- Mary Caldwell For the AJC
If you live in an urban area, you probably own a car. And even though you're undoubtedly spending a fair amount of time behind the wheel, your car spends most of its time parked in a driveway, garage or lot.
Why not put your wheels to work and pick up a side gig that can help offset your car payment or insurance and put some extra money in your pocket?
Companies like Turo – which bills itself as an Airbnb for cars – connect you with drivers who need to rent a car, according to Money Talks News. Post photos of your car and list where and when it's available, while also setting preferences such as price and mileage limits. Turo will notify you when someone requests your car, and you're free to accept or decline the booking.

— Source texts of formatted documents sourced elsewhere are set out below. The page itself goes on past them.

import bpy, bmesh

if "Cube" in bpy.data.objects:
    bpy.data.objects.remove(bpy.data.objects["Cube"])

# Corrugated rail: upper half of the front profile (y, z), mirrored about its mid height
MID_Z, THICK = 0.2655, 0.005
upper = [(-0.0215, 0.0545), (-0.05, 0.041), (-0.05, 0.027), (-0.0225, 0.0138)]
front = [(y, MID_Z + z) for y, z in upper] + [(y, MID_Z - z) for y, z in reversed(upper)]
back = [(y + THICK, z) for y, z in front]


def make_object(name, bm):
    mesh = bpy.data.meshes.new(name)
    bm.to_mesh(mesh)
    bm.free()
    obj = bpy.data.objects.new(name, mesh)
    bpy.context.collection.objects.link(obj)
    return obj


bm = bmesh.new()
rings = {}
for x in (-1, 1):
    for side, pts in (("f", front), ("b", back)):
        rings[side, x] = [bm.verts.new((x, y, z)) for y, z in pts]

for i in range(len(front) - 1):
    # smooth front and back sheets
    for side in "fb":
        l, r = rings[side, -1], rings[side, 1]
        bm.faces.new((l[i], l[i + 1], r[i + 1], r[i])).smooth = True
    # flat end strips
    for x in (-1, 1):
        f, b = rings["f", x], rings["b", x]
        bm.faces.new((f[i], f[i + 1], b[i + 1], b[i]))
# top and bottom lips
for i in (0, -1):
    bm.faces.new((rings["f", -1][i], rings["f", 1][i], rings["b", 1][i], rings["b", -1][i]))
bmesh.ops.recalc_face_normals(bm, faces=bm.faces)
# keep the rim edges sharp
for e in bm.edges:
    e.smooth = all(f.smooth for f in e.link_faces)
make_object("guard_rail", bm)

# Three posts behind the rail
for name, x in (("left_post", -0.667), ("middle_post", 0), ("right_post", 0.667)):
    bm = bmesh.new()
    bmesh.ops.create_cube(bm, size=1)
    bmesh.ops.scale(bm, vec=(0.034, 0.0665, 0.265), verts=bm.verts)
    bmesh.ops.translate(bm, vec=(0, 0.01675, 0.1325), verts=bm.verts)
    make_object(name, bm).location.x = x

Once you've accepted, just meet the other driver in an agreed-upon location.
Although you may think making deliveries applies only to pizza and newspapers, the market has expanded to include just about everything. Drive for Amazon Flex, and you'll be delivering for people who order through its Prime Now program, according to The Penny Hoarder. Atlanta-based companies Kanga and Roadie also use supplemental drivers to deliver a wide variety of products that range from furniture to electronics. And for people who don't want to fight the traffic to get a meal, companies like Grubhub, UberEATs, Zifty and Postmates will pay you to do it for them.
Ride-sharing services such as Uber and Lyft are extremely popular in Atlanta and other cities, and you can make some side money by signing up to drive for one or both of these services. Clark.com offers some pointers on the differences between the two platforms to help you decide where to focus your efforts.
Many movies and TV shows are filmed in Atlanta, and production companies often need cars to appear on-screen. The pay is usually modest, but for more specific requests, you can make more. For example, Kevin Hart's "Night School" recently needed several specific types of vehicles and was willing to pay $250 to $350 a day. To find out which productions need vehicles, look for casting calls on the AJC's Jobs page.
Some companies will pay you to wrap your car in an ad, or if you drive for Uber or Lyft, place ads inside your car. There are reputable companies who will pay you to do this, but there are also some scams, according to The Penny Hoarder. Never pay any money upfront, and make sure the company has contact information on its website. The Penny Hoarder recommends Carvertise as a legitimate company.